GOAL OF THE EXERCISE.
Go to the line in the entries below that holds "-y + 0.008, 0.012))" and repeat exactly from there through the line that holds "bpy.ops.object.shade_smooth_by_angle(angle=radians(32))", inclusive.

◆ ◆ ◆

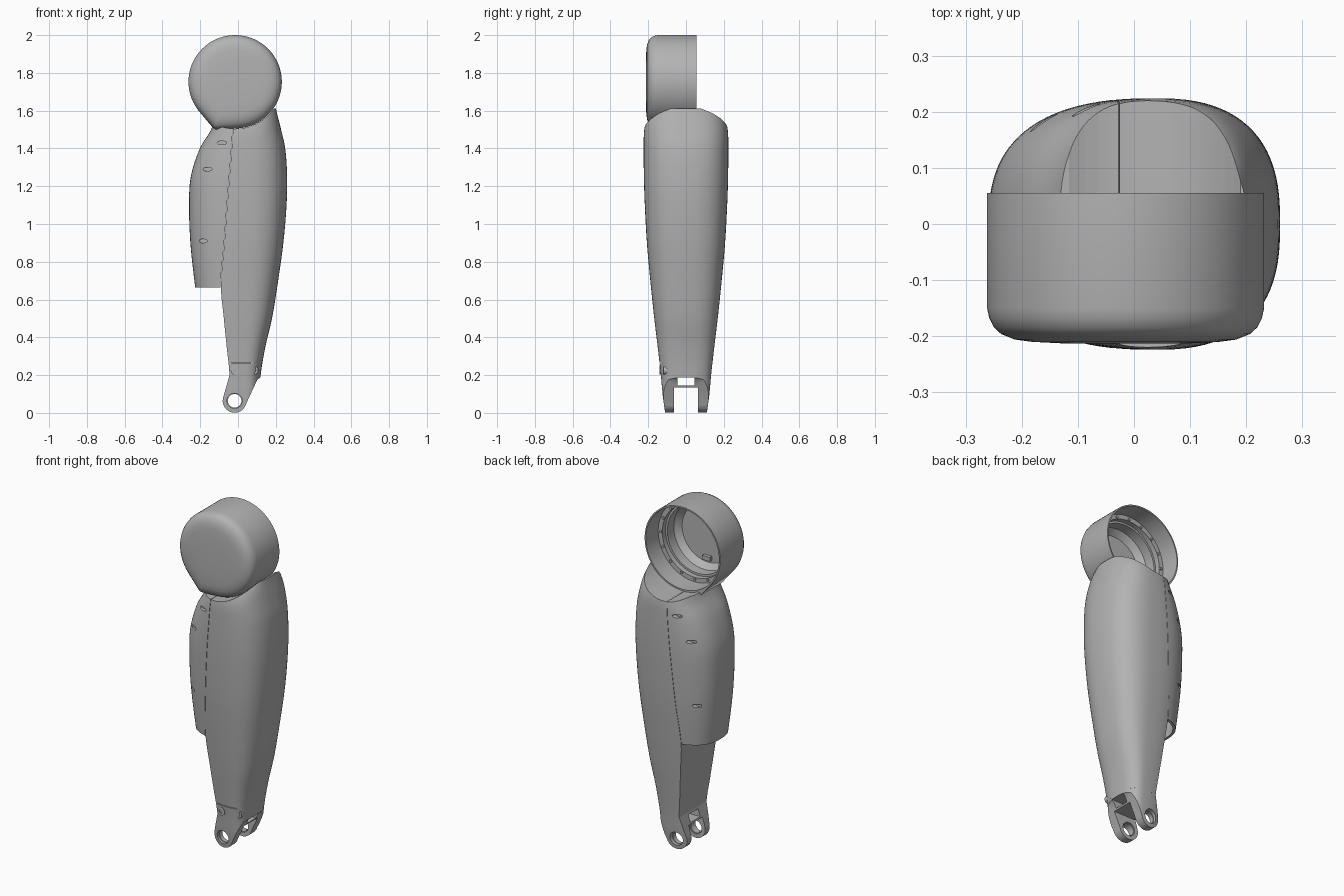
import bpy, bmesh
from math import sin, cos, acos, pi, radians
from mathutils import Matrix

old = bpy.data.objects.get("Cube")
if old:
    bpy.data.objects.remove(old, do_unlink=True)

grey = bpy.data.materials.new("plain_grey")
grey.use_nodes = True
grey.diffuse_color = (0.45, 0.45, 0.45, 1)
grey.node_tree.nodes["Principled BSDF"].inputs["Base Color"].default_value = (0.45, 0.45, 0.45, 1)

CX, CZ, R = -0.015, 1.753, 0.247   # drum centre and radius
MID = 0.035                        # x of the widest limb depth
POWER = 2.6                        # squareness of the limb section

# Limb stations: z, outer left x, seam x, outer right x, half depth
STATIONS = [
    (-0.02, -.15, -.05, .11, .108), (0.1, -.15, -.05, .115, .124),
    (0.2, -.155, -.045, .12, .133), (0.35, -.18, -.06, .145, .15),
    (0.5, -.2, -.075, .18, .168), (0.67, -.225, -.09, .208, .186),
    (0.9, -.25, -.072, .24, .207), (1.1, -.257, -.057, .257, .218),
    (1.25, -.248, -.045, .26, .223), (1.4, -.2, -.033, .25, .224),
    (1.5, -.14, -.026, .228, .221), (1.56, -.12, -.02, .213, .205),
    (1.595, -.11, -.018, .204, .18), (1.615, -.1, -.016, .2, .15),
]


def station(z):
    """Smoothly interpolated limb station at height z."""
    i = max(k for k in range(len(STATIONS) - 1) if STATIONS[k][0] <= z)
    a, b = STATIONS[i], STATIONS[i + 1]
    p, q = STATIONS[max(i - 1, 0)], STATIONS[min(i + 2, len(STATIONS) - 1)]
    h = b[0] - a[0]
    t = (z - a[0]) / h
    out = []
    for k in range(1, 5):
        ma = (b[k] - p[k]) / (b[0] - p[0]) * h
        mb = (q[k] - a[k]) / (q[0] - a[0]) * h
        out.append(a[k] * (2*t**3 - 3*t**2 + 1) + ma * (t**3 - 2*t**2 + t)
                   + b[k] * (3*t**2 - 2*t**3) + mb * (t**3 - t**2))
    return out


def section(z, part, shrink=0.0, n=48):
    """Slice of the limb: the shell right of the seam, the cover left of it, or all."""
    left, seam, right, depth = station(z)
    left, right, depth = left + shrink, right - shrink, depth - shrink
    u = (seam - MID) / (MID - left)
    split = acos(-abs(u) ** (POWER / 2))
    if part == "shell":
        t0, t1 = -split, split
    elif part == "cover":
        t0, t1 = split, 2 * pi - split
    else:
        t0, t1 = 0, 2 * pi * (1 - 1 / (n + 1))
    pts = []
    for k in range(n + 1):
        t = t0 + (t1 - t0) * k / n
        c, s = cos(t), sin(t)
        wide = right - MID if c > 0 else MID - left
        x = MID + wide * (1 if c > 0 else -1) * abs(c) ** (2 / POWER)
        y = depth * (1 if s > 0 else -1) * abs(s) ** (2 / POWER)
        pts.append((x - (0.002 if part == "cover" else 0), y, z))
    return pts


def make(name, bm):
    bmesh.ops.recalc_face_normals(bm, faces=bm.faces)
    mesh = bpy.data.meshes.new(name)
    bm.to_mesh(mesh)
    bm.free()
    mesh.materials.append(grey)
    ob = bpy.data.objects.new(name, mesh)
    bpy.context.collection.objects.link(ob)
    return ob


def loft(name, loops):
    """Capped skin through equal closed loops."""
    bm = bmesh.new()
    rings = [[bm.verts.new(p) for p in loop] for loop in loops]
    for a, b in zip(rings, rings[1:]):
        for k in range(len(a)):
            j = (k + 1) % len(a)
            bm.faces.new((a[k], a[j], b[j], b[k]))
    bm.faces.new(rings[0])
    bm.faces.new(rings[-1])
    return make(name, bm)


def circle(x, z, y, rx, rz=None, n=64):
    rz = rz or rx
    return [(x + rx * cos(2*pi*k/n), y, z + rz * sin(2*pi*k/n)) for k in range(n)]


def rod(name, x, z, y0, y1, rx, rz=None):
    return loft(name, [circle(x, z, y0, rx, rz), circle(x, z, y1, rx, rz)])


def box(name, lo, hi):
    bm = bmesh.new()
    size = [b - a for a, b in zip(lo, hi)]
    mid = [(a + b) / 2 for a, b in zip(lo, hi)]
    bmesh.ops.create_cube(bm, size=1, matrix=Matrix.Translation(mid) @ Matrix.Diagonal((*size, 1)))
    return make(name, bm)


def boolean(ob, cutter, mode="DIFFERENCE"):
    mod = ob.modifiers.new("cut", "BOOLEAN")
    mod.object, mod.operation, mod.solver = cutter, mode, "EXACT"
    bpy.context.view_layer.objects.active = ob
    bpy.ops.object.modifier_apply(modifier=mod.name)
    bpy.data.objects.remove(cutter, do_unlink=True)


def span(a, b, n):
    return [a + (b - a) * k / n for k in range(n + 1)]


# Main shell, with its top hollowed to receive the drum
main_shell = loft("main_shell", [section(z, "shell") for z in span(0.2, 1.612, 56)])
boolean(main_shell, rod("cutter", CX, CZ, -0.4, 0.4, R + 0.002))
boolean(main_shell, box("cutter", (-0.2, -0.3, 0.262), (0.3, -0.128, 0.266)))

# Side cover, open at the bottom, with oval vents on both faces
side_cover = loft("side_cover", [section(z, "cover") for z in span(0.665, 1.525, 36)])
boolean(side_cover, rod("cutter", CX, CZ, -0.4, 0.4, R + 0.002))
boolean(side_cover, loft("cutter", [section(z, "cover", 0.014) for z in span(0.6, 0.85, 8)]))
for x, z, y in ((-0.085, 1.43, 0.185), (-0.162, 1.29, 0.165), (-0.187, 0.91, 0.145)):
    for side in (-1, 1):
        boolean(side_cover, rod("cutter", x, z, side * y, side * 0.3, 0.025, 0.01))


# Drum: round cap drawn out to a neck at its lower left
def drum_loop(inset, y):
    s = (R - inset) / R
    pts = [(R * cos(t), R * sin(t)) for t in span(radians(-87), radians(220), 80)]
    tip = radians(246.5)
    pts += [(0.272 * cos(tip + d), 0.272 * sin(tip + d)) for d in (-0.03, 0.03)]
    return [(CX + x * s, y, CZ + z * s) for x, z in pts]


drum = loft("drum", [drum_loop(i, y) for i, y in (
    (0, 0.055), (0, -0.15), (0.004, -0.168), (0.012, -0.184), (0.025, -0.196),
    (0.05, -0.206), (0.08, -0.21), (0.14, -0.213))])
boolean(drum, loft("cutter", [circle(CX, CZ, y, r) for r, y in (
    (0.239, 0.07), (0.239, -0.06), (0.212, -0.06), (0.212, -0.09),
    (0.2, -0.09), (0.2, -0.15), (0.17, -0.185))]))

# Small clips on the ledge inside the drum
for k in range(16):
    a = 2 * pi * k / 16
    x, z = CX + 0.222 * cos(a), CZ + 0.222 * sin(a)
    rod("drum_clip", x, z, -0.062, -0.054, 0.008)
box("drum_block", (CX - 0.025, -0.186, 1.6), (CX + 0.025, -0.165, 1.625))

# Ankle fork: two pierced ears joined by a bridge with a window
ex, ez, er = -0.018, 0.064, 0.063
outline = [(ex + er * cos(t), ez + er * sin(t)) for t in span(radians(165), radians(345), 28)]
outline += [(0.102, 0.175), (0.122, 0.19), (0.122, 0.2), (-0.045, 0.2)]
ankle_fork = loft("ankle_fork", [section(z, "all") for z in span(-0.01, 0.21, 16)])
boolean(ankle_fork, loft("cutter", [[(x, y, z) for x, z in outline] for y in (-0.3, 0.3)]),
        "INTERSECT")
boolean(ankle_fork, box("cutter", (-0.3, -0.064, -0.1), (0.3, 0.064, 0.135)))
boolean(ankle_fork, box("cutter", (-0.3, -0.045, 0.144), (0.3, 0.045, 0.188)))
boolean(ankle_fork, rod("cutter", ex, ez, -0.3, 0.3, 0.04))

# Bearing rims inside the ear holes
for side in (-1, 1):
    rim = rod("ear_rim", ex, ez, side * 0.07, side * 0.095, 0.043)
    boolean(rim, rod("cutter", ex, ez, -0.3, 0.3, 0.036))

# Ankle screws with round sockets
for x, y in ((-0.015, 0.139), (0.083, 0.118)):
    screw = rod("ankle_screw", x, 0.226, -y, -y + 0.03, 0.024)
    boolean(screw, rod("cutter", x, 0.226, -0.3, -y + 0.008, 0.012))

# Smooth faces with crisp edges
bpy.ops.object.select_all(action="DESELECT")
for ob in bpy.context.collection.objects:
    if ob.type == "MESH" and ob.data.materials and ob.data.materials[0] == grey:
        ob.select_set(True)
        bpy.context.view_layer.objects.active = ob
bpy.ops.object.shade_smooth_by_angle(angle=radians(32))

◆ ◆ ◆

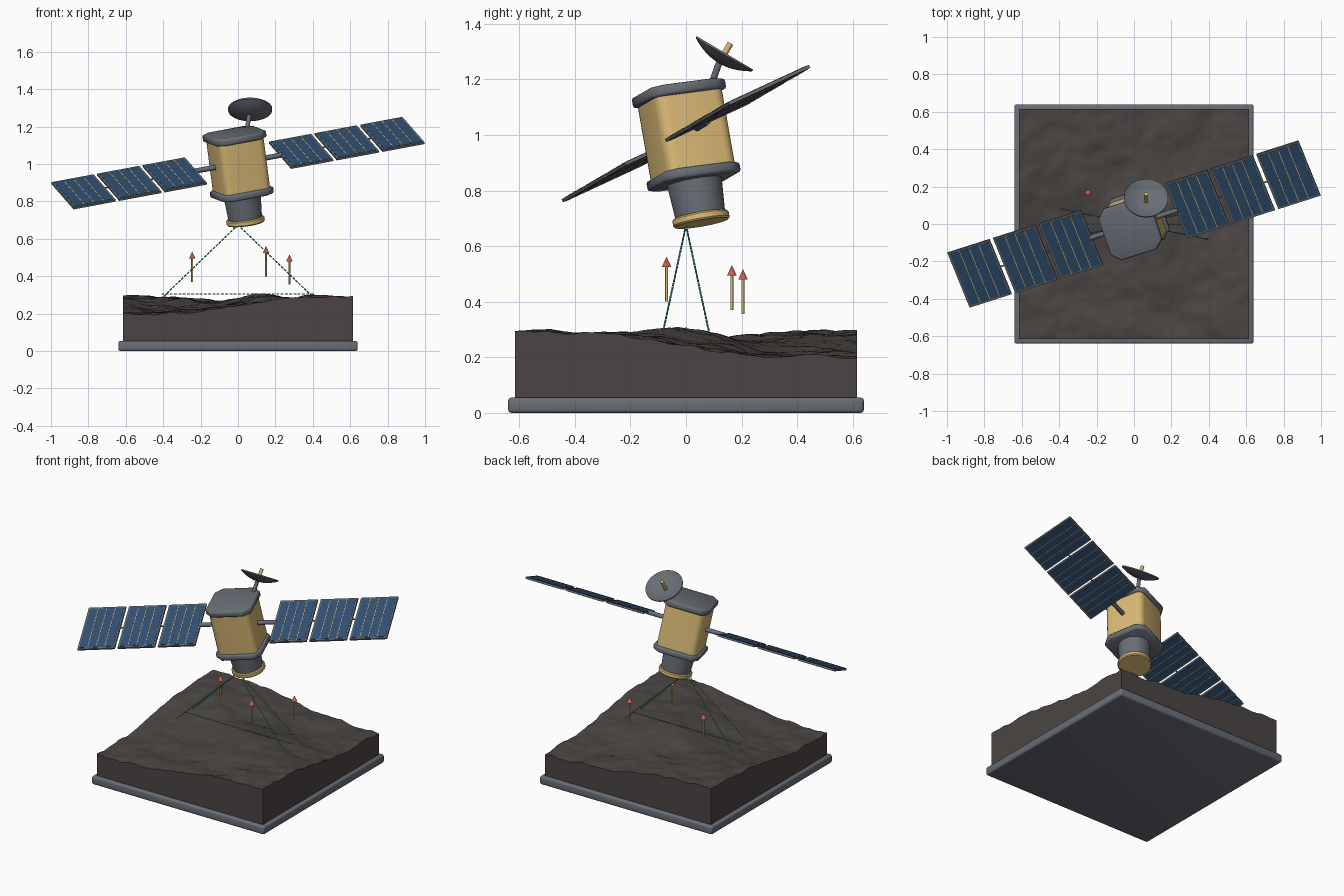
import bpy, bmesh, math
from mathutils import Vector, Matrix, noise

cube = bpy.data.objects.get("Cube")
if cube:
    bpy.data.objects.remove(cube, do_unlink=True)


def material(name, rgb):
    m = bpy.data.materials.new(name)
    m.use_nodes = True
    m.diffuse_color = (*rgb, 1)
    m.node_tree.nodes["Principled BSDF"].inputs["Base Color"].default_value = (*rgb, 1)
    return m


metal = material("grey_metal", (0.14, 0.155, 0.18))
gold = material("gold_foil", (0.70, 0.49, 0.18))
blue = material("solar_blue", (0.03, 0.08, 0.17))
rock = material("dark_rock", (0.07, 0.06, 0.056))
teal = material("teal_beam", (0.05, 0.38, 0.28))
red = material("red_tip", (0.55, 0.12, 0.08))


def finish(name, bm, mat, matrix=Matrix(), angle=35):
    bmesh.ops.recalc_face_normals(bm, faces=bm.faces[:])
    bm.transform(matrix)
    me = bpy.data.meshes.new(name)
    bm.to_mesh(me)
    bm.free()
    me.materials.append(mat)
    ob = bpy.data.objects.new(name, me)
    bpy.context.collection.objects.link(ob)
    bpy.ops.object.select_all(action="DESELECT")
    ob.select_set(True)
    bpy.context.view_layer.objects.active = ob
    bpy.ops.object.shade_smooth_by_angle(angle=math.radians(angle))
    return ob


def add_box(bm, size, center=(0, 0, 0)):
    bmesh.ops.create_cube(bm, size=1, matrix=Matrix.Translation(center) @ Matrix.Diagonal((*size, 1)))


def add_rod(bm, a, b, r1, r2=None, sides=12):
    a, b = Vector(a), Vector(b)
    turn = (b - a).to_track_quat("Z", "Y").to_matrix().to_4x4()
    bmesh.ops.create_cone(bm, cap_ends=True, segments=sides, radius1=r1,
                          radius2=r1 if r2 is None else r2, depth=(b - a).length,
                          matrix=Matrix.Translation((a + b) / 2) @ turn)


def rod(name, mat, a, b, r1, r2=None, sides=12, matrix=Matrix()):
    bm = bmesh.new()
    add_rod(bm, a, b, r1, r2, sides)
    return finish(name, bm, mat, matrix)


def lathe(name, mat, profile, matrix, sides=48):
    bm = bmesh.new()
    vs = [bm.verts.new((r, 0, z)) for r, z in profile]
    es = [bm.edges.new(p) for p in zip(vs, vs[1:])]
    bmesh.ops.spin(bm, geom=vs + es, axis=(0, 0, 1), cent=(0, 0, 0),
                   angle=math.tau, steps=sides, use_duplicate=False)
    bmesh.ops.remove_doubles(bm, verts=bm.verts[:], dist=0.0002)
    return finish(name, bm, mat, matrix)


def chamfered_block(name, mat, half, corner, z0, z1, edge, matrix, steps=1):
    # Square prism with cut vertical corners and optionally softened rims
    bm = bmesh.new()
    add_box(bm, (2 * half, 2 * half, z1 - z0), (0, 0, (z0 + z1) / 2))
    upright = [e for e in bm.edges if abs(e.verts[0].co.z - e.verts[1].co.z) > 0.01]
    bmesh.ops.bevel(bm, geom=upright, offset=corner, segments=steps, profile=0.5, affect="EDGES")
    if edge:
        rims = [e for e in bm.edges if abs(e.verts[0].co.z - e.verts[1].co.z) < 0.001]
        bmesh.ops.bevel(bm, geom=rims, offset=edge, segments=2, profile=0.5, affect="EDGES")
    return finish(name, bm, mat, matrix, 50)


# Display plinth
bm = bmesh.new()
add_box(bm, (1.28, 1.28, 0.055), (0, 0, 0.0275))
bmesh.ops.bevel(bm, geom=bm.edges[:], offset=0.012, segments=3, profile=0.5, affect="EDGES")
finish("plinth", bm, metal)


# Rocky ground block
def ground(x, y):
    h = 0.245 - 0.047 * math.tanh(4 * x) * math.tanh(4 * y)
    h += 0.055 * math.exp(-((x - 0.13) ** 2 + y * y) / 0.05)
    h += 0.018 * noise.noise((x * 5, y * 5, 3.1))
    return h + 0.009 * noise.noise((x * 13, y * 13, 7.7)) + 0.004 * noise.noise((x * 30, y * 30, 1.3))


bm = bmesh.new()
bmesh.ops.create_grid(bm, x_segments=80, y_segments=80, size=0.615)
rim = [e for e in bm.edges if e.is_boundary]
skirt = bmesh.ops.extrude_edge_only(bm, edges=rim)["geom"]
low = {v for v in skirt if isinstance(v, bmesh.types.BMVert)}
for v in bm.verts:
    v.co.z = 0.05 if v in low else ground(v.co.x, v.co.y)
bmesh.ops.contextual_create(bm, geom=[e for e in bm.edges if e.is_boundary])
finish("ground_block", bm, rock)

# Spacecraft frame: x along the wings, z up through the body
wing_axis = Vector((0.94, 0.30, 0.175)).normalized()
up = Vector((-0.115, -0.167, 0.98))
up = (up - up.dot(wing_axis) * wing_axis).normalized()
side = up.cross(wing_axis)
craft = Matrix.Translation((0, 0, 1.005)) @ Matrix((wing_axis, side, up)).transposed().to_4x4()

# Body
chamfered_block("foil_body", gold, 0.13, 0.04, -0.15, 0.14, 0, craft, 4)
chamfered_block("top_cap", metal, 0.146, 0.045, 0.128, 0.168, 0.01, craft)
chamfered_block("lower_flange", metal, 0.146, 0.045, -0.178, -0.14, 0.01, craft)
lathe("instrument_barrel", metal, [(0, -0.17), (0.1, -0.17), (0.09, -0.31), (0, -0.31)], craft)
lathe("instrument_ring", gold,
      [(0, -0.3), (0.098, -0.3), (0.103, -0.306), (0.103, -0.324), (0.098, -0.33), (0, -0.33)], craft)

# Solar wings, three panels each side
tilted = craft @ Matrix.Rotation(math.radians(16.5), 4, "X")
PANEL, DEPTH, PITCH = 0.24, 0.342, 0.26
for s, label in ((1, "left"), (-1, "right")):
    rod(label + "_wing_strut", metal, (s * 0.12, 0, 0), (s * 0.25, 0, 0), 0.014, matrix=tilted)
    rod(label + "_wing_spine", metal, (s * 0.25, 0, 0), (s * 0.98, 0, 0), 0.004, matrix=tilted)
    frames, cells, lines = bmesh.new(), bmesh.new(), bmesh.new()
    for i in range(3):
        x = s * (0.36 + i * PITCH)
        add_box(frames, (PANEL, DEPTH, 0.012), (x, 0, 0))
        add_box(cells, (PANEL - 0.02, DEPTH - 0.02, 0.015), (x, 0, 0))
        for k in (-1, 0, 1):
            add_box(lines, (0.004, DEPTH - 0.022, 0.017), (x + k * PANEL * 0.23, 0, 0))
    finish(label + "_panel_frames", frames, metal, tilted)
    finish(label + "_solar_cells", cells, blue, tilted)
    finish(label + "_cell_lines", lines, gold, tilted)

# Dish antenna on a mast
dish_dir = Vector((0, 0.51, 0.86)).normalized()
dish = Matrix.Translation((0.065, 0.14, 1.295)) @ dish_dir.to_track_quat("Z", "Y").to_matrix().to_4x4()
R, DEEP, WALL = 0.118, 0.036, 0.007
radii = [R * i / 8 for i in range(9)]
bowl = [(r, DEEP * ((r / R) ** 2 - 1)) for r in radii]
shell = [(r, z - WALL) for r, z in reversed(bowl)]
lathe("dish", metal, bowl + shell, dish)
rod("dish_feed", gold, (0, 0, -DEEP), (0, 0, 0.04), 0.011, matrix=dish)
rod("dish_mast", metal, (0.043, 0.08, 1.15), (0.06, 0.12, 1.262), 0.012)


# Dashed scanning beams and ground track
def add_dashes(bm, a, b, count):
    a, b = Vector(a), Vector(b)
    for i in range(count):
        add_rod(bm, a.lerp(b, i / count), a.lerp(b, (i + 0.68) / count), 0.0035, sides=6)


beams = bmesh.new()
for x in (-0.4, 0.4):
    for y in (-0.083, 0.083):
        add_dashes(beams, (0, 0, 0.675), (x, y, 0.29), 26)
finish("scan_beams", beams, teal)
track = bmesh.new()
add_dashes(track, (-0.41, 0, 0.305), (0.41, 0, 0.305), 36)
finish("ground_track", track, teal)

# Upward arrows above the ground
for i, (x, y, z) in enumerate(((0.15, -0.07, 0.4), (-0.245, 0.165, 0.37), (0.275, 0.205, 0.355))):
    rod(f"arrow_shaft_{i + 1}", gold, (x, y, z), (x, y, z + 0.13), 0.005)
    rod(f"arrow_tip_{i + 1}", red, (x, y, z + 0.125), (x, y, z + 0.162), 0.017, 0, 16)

◆ ◆ ◆

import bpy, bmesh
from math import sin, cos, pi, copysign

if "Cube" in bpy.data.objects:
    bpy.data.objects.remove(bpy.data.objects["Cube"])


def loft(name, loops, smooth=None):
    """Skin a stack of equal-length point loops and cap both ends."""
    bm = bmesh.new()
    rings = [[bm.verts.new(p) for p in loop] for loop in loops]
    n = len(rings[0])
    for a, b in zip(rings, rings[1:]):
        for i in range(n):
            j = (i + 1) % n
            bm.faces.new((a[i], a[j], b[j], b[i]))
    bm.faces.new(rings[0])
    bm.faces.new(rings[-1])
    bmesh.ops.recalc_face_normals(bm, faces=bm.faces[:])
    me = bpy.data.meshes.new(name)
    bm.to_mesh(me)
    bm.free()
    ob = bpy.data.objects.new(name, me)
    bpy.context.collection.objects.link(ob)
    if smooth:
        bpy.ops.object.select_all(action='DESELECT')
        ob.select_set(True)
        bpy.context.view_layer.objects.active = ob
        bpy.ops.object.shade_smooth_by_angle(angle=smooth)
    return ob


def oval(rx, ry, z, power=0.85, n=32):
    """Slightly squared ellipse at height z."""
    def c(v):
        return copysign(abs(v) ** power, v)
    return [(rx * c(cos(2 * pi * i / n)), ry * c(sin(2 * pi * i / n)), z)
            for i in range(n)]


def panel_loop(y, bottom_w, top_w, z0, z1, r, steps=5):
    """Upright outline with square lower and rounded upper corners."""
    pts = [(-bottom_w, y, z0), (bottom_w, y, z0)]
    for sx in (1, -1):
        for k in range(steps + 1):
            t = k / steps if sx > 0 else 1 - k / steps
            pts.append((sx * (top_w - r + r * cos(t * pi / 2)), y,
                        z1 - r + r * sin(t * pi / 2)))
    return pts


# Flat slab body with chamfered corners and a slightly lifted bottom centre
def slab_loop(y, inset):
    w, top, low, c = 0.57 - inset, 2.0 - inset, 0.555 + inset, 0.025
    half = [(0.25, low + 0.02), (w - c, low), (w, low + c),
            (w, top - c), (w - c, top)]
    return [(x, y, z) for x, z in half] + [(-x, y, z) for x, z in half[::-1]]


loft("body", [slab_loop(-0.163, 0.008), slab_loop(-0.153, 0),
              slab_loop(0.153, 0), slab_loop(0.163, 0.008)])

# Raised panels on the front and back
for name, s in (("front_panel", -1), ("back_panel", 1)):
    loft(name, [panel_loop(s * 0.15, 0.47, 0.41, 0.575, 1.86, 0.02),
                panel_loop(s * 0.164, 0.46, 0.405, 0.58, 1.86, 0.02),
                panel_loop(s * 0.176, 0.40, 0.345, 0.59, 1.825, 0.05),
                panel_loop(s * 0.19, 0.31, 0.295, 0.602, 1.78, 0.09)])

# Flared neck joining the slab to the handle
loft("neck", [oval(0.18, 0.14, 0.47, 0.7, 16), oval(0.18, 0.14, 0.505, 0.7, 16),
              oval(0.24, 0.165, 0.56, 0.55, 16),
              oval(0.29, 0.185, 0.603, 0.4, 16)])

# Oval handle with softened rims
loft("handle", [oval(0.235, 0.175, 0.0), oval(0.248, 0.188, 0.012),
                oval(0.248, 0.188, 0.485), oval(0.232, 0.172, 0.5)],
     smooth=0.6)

◆ ◆ ◆

RESULT OF THE EXERCISE.
    boolean(screw, rod("cutter", x, 0.226, -0.3, -y + 0.008, 0.012))

# Smooth faces with crisp edges
bpy.ops.object.select_all(action="DESELECT")
for ob in bpy.context.collection.objects:
    if ob.type == "MESH" and ob.data.materials and ob.data.materials[0] == grey:
        ob.select_set(True)
        bpy.context.view_layer.objects.active = ob
bpy.ops.object.shade_smooth_by_angle(angle=radians(32))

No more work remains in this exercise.